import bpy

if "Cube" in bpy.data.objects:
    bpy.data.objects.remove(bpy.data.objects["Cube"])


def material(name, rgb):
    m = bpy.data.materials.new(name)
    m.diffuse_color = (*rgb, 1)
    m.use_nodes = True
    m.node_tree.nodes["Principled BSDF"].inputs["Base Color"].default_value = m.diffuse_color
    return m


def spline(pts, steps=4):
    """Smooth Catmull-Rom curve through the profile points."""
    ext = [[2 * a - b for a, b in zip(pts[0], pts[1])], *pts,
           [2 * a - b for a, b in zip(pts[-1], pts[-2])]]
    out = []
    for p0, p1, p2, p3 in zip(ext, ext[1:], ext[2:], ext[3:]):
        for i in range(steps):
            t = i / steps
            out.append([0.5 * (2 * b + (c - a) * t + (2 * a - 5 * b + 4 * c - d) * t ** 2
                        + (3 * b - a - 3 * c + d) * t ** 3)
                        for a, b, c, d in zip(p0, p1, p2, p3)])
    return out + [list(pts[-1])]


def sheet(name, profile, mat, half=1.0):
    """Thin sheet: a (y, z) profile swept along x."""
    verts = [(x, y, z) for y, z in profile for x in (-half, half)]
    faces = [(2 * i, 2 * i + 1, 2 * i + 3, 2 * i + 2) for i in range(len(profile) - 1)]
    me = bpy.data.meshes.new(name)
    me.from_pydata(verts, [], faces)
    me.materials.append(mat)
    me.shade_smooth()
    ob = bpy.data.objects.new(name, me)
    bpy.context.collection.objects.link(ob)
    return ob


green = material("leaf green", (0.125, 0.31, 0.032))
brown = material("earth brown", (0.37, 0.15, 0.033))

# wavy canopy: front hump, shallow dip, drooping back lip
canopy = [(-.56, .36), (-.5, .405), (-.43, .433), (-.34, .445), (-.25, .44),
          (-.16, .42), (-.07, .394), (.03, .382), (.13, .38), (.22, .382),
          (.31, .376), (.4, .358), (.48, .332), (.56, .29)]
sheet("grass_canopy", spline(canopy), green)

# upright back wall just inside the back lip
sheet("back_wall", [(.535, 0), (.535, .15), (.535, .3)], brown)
____
Goal of the exercise> Using the listing, count the lines holding the word "faces" and write down that number alone.

Answer to this exercise> 2